(Document images with source code)
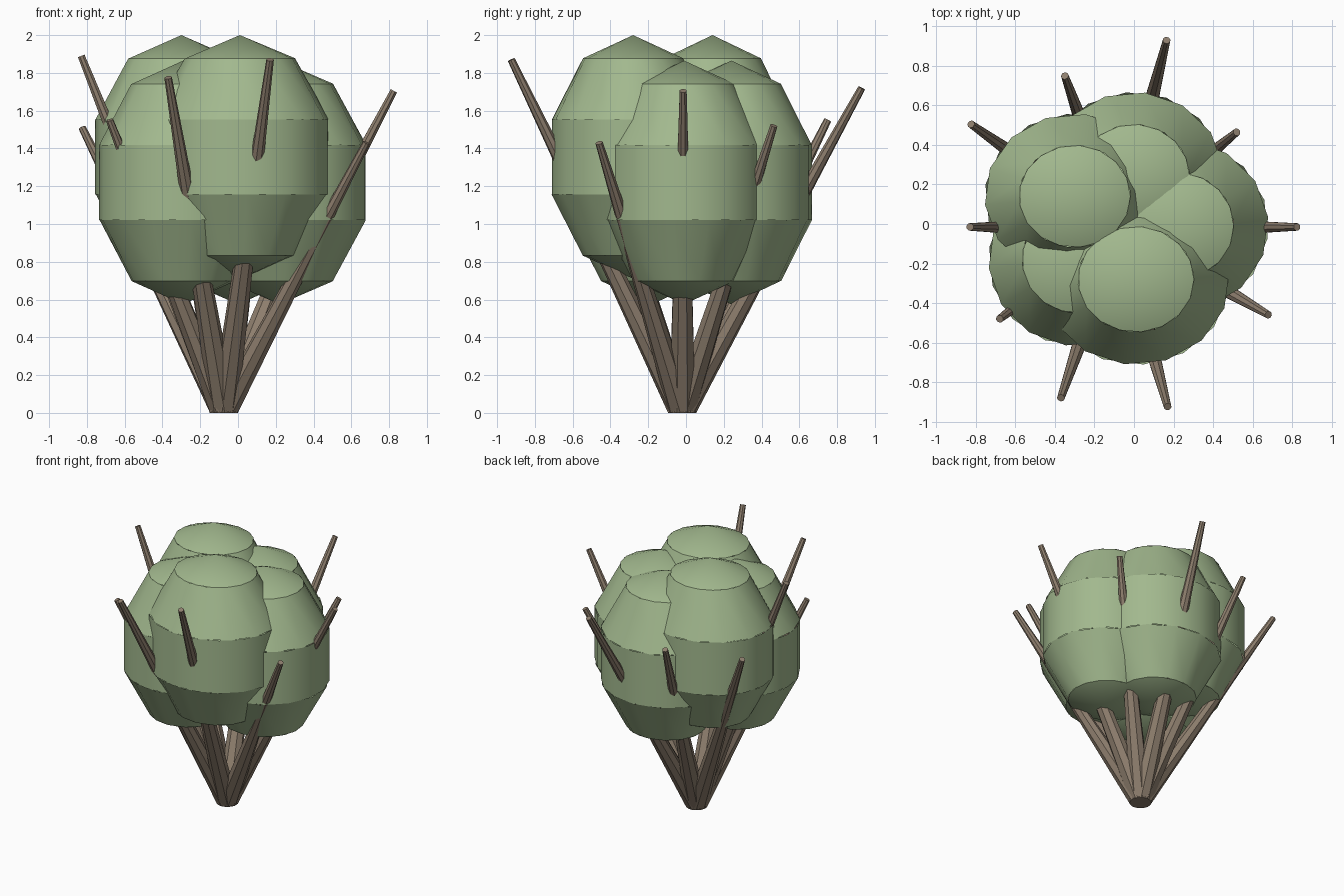
import bpy, bmesh, math
from mathutils import Vector

if "Cube" in bpy.data.objects:
    bpy.data.objects.remove(bpy.data.objects["Cube"])


def material(name, rgb):
    m = bpy.data.materials.new(name)
    m.diffuse_color = (*rgb, 1)
    m.use_nodes = True
    m.node_tree.nodes["Principled BSDF"].inputs["Base Color"].default_value = m.diffuse_color
    return m


GREEN = material("leaf_green", (0.36, 0.48, 0.27))
BROWN = material("bark_brown", (0.27, 0.21, 0.155))


def finish(bm, name, mat):
    bmesh.ops.recalc_face_normals(bm, faces=bm.faces)
    me = bpy.data.meshes.new(name)
    bm.to_mesh(me)
    bm.free()
    ob = bpy.data.objects.new(name, me)
    bpy.context.collection.objects.link(ob)
    me.materials.append(mat)
    bpy.context.view_layer.objects.active = ob
    ob.select_set(True)
    bpy.ops.object.shade_smooth_by_angle(angle=math.radians(40))
    ob.select_set(False)


def loft(bm, a, b):
    for i in range(len(a)):
        j = (i + 1) % len(a)
        bm.faces.new((a[i], a[j], b[j], b[i]))


# Straight tapered stem: flat foot on the ground, tip cut square to its axis
def stem(name, tip, sides=8):
    bm = bmesh.new()
    foot, tip = Vector((-0.075, -0.02, 0)), Vector(tip)
    axis = (tip - foot).normalized()
    flat = Vector((axis.x, axis.y, 0)).normalized()
    side = Vector((0, 0, 1)).cross(flat)
    up = axis.cross(side)
    low, high = [], []
    for i in range(sides):
        t = math.tau * (i + 0.5) / sides
        c, s = math.cos(t), math.sin(t)
        low.append(bm.verts.new(foot + 0.075 * (c * side - s * flat)))
        high.append(bm.verts.new(tip + 0.02 * (c * side + s * up)))
    # match the direction of both rings
    if (high[1].co - high[0].co).dot(low[1].co - low[0].co) < 0:
        high.reverse()
    k = min(range(sides), key=lambda n: sum(
        ((high[(i + n) % sides].co - tip) / 0.02 - (low[i].co - foot) / 0.075).length
        for i in range(sides)))
    high = high[k:] + high[:k]
    loft(bm, low, high)
    bm.faces.new(low)
    bm.faces.new(high)
    finish(bm, name, BROWN)


# Leaf clump: stacked bands of an upright ellipsoid, with slightly mismatched sides
def clump(name, x, y, z, rx, ry, rz=0.645):
    bm = bmesh.new()
    sides = (17, 14, 17, 14, 17)
    for k, n in enumerate(sides):
        rings = []
        for lat in (90 - 36 * k, 54 - 36 * k):
            c, s = math.cos(math.radians(lat)), math.sin(math.radians(lat))
            if abs(lat) == 90:
                rings.append([bm.verts.new((x, y, z + rz * s))])
                continue
            rings.append([bm.verts.new((x + rx * c * math.cos(math.tau * i / n + k),
                                        y + ry * c * math.sin(math.tau * i / n + k),
                                        z + rz * s)) for i in range(n)])
        a, b = rings
        if len(a) == 1 or len(b) == 1:
            tip, ring = (a[0], b) if len(a) == 1 else (b[0], a)
            for i in range(n):
                bm.faces.new((tip, ring[i], ring[(i + 1) % n]))
        else:
            loft(bm, a, b)
    finish(bm, name, GREEN)


tips = [(0.825, -0.015, 1.705), (0.52, 0.465, 1.52), (0.165, 0.93, 1.72),
        (-0.35, 0.75, 1.55), (-0.825, 0.505, 1.51), (-0.83, -0.015, 1.89),
        (-0.68, -0.48, 1.55), (-0.37, -0.88, 1.775), (0.17, -0.925, 1.87),
        (0.68, -0.46, 1.43)]
for i, tip in enumerate(tips):
    stem(f"stem_{i + 1}", tip)

clump("front_leaves", 0.01, -0.28, 1.355, 0.50, 0.455)
clump("back_left_leaves", -0.30, 0.14, 1.355, 0.48, 0.44)
clump("left_leaves", -0.29, -0.18, 1.22, 0.47, 0.46)
clump("right_leaves", 0.22, -0.01, 1.22, 0.485, 0.46)
clump("back_leaves", 0.0, 0.24, 1.22, 0.48, 0.45)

--- EXERCISE OBJECTIVE ---
Retype the data in full. Images do not go in the copy.

--- YOUR RESPONSE ---
import bpy, bmesh, math
from mathutils import Vector

if "Cube" in bpy.data.objects:
    bpy.data.objects.remove(bpy.data.objects["Cube"])


def material(name, rgb):
    m = bpy.data.materials.new(name)
    m.diffuse_color = (*rgb, 1)
    m.use_nodes = True
    m.node_tree.nodes["Principled BSDF"].inputs["Base Color"].default_value = m.diffuse_color
    return m


GREEN = material("leaf_green", (0.36, 0.48, 0.27))
BROWN = material("bark_brown", (0.27, 0.21, 0.155))


def finish(bm, name, mat):
    bmesh.ops.recalc_face_normals(bm, faces=bm.faces)
    me = bpy.data.meshes.new(name)
    bm.to_mesh(me)
    bm.free()
    ob = bpy.data.objects.new(name, me)
    bpy.context.collection.objects.link(ob)
    me.materials.append(mat)
    bpy.context.view_layer.objects.active = ob
    ob.select_set(True)
    bpy.ops.object.shade_smooth_by_angle(angle=math.radians(40))
    ob.select_set(False)


def loft(bm, a, b):
    for i in range(len(a)):
        j = (i + 1) % len(a)
        bm.faces.new((a[i], a[j], b[j], b[i]))


# Straight tapered stem: flat foot on the ground, tip cut square to its axis
def stem(name, tip, sides=8):
    bm = bmesh.new()
    foot, tip = Vector((-0.075, -0.02, 0)), Vector(tip)
    axis = (tip - foot).normalized()
    flat = Vector((axis.x, axis.y, 0)).normalized()
    side = Vector((0, 0, 1)).cross(flat)
    up = axis.cross(side)
    low, high = [], []
    for i in range(sides):
        t = math.tau * (i + 0.5) / sides
        c, s = math.cos(t), math.sin(t)
        low.append(bm.verts.new(foot + 0.075 * (c * side - s * flat)))
        high.append(bm.verts.new(tip + 0.02 * (c * side + s * up)))
    # match the direction of both rings
    if (high[1].co - high[0].co).dot(low[1].co - low[0].co) < 0:
        high.reverse()
    k = min(range(sides), key=lambda n: sum(
        ((high[(i + n) % sides].co - tip) / 0.02 - (low[i].co - foot) / 0.075).length
        for i in range(sides)))
    high = high[k:] + high[:k]
    loft(bm, low, high)
    bm.faces.new(low)
    bm.faces.new(high)
    finish(bm, name, BROWN)


# Leaf clump: stacked bands of an upright ellipsoid, with slightly mismatched sides
def clump(name, x, y, z, rx, ry, rz=0.645):
    bm = bmesh.new()
    sides = (17, 14, 17, 14, 17)
    for k, n in enumerate(sides):
        rings = []
        for lat in (90 - 36 * k, 54 - 36 * k):
            c, s = math.cos(math.radians(lat)), math.sin(math.radians(lat))
            if abs(lat) == 90:
                rings.append([bm.verts.new((x, y, z + rz * s))])
                continue
            rings.append([bm.verts.new((x + rx * c * math.cos(math.tau * i / n + k),
                                        y + ry * c * math.sin(math.tau * i / n + k),
                                        z + rz * s)) for i in range(n)])
        a, b = rings
        if len(a) == 1 or len(b) == 1:
            tip, ring = (a[0], b) if len(a) == 1 else (b[0], a)
            for i in range(n):
                bm.faces.new((tip, ring[i], ring[(i + 1) % n]))
        else:
            loft(bm, a, b)
    finish(bm, name, GREEN)


tips = [(0.825, -0.015, 1.705), (0.52, 0.465, 1.52), (0.165, 0.93, 1.72),
        (-0.35, 0.75, 1.55), (-0.825, 0.505, 1.51), (-0.83, -0.015, 1.89),
        (-0.68, -0.48, 1.55), (-0.37, -0.88, 1.775), (0.17, -0.925, 1.87),
        (0.68, -0.46, 1.43)]
for i, tip in enumerate(tips):
    stem(f"stem_{i + 1}", tip)

clump("front_leaves", 0.01, -0.28, 1.355, 0.50, 0.455)
clump("back_left_leaves", -0.30, 0.14, 1.355, 0.48, 0.44)
clump("left_leaves", -0.29, -0.18, 1.22, 0.47, 0.46)
clump("right_leaves", 0.22, -0.01, 1.22, 0.485, 0.46)
clump("back_leaves", 0.0, 0.24, 1.22, 0.48, 0.45)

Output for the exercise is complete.